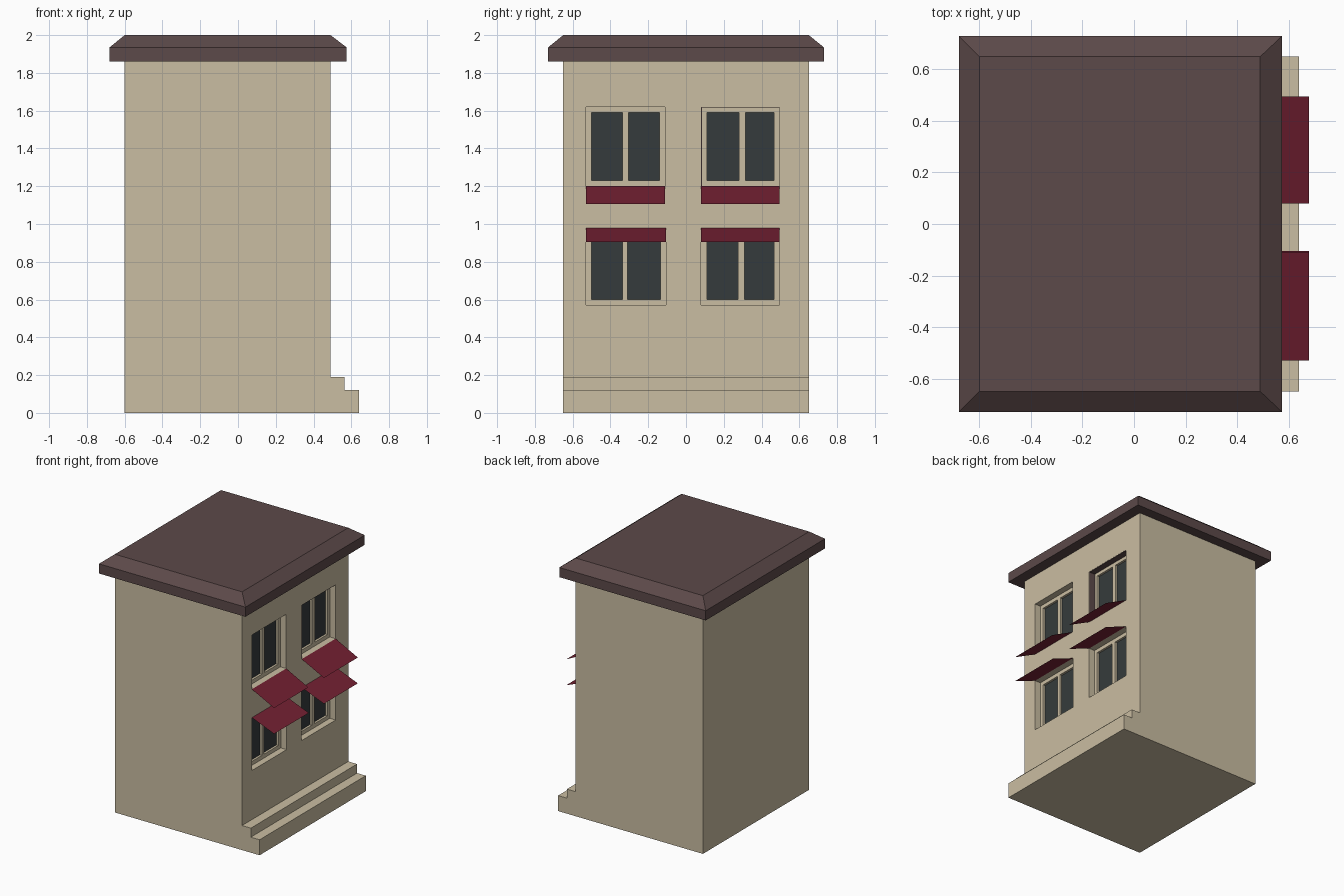
import bpy, bmesh

cube = bpy.data.objects.get("Cube")
if cube:
    bpy.data.objects.remove(cube, do_unlink=True)


def material(name, rgb):
    m = bpy.data.materials.new(name)
    m.use_nodes = True
    m.diffuse_color = (*rgb, 1)
    m.node_tree.nodes["Principled BSDF"].inputs["Base Color"].default_value = (*rgb, 1)
    return m


plaster = material("beige plaster", (0.59, 0.51, 0.36))
brown = material("dark brown roof", (0.107, 0.067, 0.067))
red = material("dark red cloth", (0.171, 0.0144, 0.032))
glass = material("dark glass", (0.036, 0.044, 0.045))


def finish(name, bm, mat, solid=True):
    if solid:
        bmesh.ops.recalc_face_normals(bm, faces=bm.faces)
    mesh = bpy.data.meshes.new(name)
    bm.to_mesh(mesh)
    bm.free()
    mesh.materials.append(mat)
    ob = bpy.data.objects.new(name, mesh)
    bpy.context.collection.objects.link(ob)
    return ob


def add_box(bm, x, y, z):
    for v in bmesh.ops.create_cube(bm, size=1)["verts"]:
        v.co = [(lo + hi) / 2 + c * (hi - lo) for c, (lo, hi) in zip(v.co, (x, y, z))]


def boxes(name, items, mat):
    bm = bmesh.new()
    for item in items:
        add_box(bm, *item)
    return finish(name, bm, mat)


def carve(target, items):
    cutter = boxes("cutter", items, plaster)
    cutter.hide_render = True
    mod = target.modifiers.new("carve", "BOOLEAN")
    mod.operation, mod.solver, mod.object = "DIFFERENCE", "EXACT", cutter
    bpy.context.view_layer.objects.active = target
    bpy.ops.object.modifier_apply(modifier=mod.name)
    bpy.data.objects.remove(cutter, do_unlink=True)


WALL, HALF = 0.49, 0.65
FRAME, PANE = WALL - 0.05, WALL - 0.07

# Walls and steps: one side profile extruded along y
bm = bmesh.new()
profile = [(-0.6, 0), (0.64, 0), (0.64, 0.12), (0.565, 0.12),
           (0.565, 0.19), (WALL, 0.19), (WALL, 1.86), (-0.6, 1.86)]
face = bm.faces.new([bm.verts.new((x, -HALF, z)) for x, z in profile])
sweep = bmesh.ops.extrude_face_region(bm, geom=[face])["geom"]
bmesh.ops.translate(bm, vec=(0, 2 * HALF, 0),
                    verts=[g for g in sweep if isinstance(g, bmesh.types.BMVert)])
walls = finish("walls_and_steps", bm, plaster)

# Windows: y start, y end, mullion start, mullion end, bottom, top
windows = {
    "upper_front": (-0.53, -0.11, -0.335, -0.305, 1.20, 1.62),
    "upper_back": (0.08, 0.495, 0.28, 0.315, 1.20, 1.62),
    "lower_front": (-0.53, -0.105, -0.335, -0.31, 0.57, 0.98),
    "lower_back": (0.08, 0.495, 0.275, 0.31, 0.57, 0.98),
}
RIM = 0.03
openings, panes = [], {}
for name, (y0, y1, m0, m1, z0, z1) in windows.items():
    openings.append(((FRAME, WALL + 0.1), (y0, y1), (z0, z1)))
    panes[name] = [(y, (z0 + RIM, z1 - RIM)) for y in ((y0 + RIM, m0), (m1, y1 - RIM))]

carve(walls, openings)
carve(walls, [((PANE, FRAME + 0.02), y, z) for pair in panes.values() for y, z in pair])

# Glass panes and sloping awnings
for name, (y0, y1, m0, m1, z0, z1) in windows.items():
    boxes(name + "_glass", [((PANE - 0.002, PANE + 0.003), y, z) for y, z in panes[name]], glass)
    upper = name.startswith("upper")
    top = z0 if upper else z1
    low = top - (0.095 if upper else 0.075)
    bm = bmesh.new()
    corners = [(WALL, y0, top), (0.68, y0, low), (0.68, y1, low), (WALL, y1, top)]
    bm.faces.new([bm.verts.new(c) for c in corners])
    finish(name + "_awning", bm, red, solid=False)

# Dark lining in one window recess
y0, y1, _, _, z0, z1 = windows["upper_back"]
boxes("window_lining", [((FRAME, WALL - 0.001), (y0, y0 + 0.004), (z0, z1)),
                        ((FRAME, WALL - 0.001), (y0, y1), (z1 - 0.004, z1))], brown)

# Roof slab with a sloped upper rim
bm = bmesh.new()
add_box(bm, (-0.68, 0.575), (-0.73, 0.73), (1.86, 1.935))
bm.faces.ensure_lookup_table()
cap = max(bm.faces, key=lambda f: f.calc_center_median().z)
new = bmesh.ops.extrude_face_region(bm, geom=[cap])["geom"]
bmesh.ops.delete(bm, geom=[cap], context="FACES_ONLY")
for v in [g for g in new if isinstance(g, bmesh.types.BMVert)]:
    v.co = (-0.6 if v.co.x < 0 else WALL, HALF if v.co.y > 0 else -HALF, 2.0)
finish("roof", bm, brown)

---------------

● EXERCISE BRIEF: All lines in the listing above between the line with "(0.036, 0.044, 0.045))" and the line with "bpy.ops.object.modifier_apply(modifier=mod.name)", inclusive, should be set down exactly, and no line outside that range.

● RESULT OF THIS TASK:
glass = material("dark glass", (0.036, 0.044, 0.045))


def finish(name, bm, mat, solid=True):
    if solid:
        bmesh.ops.recalc_face_normals(bm, faces=bm.faces)
    mesh = bpy.data.meshes.new(name)
    bm.to_mesh(mesh)
    bm.free()
    mesh.materials.append(mat)
    ob = bpy.data.objects.new(name, mesh)
    bpy.context.collection.objects.link(ob)
    return ob


def add_box(bm, x, y, z):
    for v in bmesh.ops.create_cube(bm, size=1)["verts"]:
        v.co = [(lo + hi) / 2 + c * (hi - lo) for c, (lo, hi) in zip(v.co, (x, y, z))]


def boxes(name, items, mat):
    bm = bmesh.new()
    for item in items:
        add_box(bm, *item)
    return finish(name, bm, mat)


def carve(target, items):
    cutter = boxes("cutter", items, plaster)
    cutter.hide_render = True
    mod = target.modifiers.new("carve", "BOOLEAN")
    mod.operation, mod.solver, mod.object = "DIFFERENCE", "EXACT", cutter
    bpy.context.view_layer.objects.active = target
    bpy.ops.object.modifier_apply(modifier=mod.name)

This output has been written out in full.